→ **Problem details**:
In the data below, find each line carrying the string "range" and copy it out.
= Beginning of Section =
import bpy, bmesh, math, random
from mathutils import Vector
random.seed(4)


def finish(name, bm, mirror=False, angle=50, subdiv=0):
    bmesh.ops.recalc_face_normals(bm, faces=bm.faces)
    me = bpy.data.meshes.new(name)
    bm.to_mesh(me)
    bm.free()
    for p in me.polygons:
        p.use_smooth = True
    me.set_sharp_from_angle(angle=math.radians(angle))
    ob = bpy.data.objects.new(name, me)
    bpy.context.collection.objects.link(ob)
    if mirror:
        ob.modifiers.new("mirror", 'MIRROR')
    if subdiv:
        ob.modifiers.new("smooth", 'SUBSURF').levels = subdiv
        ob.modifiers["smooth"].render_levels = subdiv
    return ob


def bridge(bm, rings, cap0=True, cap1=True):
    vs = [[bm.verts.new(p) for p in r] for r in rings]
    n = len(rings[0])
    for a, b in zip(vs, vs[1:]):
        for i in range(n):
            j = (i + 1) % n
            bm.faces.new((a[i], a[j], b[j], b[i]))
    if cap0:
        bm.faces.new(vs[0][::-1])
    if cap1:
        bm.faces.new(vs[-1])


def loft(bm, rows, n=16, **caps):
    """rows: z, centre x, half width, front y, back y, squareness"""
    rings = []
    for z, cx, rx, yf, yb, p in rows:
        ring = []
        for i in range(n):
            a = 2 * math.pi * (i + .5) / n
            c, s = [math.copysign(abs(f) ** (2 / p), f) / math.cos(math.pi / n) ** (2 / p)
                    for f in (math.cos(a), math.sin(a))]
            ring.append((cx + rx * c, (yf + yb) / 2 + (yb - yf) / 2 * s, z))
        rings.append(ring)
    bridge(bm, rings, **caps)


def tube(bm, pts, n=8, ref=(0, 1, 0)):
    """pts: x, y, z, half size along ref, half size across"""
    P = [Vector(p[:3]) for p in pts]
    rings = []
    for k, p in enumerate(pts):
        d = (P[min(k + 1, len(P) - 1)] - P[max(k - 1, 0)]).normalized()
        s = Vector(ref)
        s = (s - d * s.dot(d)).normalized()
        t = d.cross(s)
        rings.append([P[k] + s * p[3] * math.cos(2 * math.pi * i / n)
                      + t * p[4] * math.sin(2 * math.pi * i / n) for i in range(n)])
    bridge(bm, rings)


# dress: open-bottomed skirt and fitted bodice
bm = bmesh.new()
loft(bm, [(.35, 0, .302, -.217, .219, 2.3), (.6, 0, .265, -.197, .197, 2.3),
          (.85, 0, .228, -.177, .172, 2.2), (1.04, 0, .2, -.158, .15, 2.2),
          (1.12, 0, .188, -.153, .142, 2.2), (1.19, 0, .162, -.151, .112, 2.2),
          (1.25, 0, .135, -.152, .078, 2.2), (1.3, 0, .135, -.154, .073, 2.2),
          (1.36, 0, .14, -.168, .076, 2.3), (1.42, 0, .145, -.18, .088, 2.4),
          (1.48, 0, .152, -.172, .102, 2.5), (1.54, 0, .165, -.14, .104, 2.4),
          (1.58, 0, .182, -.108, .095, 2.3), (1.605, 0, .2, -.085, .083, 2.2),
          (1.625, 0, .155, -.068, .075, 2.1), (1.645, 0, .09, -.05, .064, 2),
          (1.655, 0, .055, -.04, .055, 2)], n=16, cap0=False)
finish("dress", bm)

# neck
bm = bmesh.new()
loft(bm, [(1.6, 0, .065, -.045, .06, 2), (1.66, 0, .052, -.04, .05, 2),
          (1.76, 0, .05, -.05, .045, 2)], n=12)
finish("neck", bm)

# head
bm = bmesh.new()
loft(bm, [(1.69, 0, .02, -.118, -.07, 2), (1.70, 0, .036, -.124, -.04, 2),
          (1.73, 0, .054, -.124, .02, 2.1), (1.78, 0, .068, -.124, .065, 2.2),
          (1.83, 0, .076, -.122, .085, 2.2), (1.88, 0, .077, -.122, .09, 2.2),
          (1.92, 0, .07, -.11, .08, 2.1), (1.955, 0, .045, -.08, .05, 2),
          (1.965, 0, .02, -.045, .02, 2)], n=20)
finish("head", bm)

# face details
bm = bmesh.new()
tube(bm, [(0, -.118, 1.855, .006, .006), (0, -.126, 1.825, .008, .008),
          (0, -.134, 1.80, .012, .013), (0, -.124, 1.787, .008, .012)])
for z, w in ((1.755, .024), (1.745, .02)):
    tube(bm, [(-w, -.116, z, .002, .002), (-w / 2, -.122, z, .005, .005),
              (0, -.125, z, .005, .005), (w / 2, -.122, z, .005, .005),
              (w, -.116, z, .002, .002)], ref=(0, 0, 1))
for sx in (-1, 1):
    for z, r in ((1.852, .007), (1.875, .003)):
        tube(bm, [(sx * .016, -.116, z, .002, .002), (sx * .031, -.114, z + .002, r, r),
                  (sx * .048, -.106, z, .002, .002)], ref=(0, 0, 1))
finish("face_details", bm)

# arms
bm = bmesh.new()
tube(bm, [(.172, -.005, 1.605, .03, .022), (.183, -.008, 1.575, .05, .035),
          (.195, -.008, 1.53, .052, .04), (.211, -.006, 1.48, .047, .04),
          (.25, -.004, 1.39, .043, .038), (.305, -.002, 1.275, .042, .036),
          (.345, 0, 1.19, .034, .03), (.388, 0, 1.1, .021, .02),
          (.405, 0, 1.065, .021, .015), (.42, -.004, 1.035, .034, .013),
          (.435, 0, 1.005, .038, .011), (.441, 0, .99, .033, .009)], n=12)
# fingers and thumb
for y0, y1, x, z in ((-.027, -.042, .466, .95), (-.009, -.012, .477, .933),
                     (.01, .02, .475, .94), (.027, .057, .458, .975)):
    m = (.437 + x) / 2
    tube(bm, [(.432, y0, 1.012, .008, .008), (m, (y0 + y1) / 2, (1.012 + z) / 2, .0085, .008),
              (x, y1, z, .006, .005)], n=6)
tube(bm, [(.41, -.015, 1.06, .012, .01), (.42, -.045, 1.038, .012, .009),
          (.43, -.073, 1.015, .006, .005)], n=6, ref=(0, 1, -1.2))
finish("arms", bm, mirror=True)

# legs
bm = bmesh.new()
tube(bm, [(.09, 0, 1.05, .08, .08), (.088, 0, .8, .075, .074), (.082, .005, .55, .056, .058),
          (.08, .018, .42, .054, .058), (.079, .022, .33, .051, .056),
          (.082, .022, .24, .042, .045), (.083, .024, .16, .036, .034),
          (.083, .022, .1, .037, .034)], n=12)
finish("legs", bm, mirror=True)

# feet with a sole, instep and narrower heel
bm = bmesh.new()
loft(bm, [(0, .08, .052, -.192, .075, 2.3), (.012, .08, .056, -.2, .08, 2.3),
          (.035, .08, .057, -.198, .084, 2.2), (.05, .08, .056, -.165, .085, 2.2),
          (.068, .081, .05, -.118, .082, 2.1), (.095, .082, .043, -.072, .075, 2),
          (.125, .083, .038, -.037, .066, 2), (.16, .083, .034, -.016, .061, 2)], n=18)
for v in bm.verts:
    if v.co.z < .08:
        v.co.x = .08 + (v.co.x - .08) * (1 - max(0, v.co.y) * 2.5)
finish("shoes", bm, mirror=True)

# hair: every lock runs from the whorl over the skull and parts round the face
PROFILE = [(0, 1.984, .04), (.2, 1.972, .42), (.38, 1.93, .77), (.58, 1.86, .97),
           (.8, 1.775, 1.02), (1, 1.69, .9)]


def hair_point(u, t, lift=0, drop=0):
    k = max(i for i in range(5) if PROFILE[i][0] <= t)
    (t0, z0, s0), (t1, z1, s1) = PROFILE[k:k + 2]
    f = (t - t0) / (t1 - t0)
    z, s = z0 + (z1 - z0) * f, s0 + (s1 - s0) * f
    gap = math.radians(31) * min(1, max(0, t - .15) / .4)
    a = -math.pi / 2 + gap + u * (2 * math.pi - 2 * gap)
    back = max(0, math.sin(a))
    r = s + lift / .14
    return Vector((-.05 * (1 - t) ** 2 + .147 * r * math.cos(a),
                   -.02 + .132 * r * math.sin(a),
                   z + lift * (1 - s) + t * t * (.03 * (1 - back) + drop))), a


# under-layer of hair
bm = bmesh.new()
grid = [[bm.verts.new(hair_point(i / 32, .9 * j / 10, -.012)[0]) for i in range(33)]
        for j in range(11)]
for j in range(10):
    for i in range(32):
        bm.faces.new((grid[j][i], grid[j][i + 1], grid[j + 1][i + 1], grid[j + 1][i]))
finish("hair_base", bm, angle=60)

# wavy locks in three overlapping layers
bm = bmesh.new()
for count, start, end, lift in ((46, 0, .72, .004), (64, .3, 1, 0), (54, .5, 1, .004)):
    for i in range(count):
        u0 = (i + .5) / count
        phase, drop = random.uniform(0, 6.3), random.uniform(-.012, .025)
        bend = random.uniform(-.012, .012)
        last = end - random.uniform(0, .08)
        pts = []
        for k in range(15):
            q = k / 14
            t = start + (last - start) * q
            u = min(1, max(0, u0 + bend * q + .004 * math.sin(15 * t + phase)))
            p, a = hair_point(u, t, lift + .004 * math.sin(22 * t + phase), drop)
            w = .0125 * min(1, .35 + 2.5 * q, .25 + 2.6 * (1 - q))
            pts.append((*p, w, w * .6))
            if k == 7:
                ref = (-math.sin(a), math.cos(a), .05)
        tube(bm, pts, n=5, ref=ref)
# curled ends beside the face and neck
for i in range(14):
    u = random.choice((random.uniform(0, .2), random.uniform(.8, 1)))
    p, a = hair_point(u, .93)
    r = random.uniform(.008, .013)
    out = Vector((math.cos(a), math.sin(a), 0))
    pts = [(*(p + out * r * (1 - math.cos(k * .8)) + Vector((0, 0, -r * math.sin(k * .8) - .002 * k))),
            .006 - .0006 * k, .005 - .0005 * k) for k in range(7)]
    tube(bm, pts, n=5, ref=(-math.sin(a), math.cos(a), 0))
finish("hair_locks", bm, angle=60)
= End of Section =
→ **Completed exercise**:
        for i in range(n):
        for i in range(n):
                      + t * p[4] * math.sin(2 * math.pi * i / n) for i in range(n)])
    k = max(i for i in range(5) if PROFILE[i][0] <= t)
grid = [[bm.verts.new(hair_point(i / 32, .9 * j / 10, -.012)[0]) for i in range(33)]
        for j in range(11)]
for j in range(10):
    for i in range(32):
    for i in range(count):
        for k in range(15):
for i in range(14):
            .006 - .0006 * k, .005 - .0005 * k) for k in range(7)]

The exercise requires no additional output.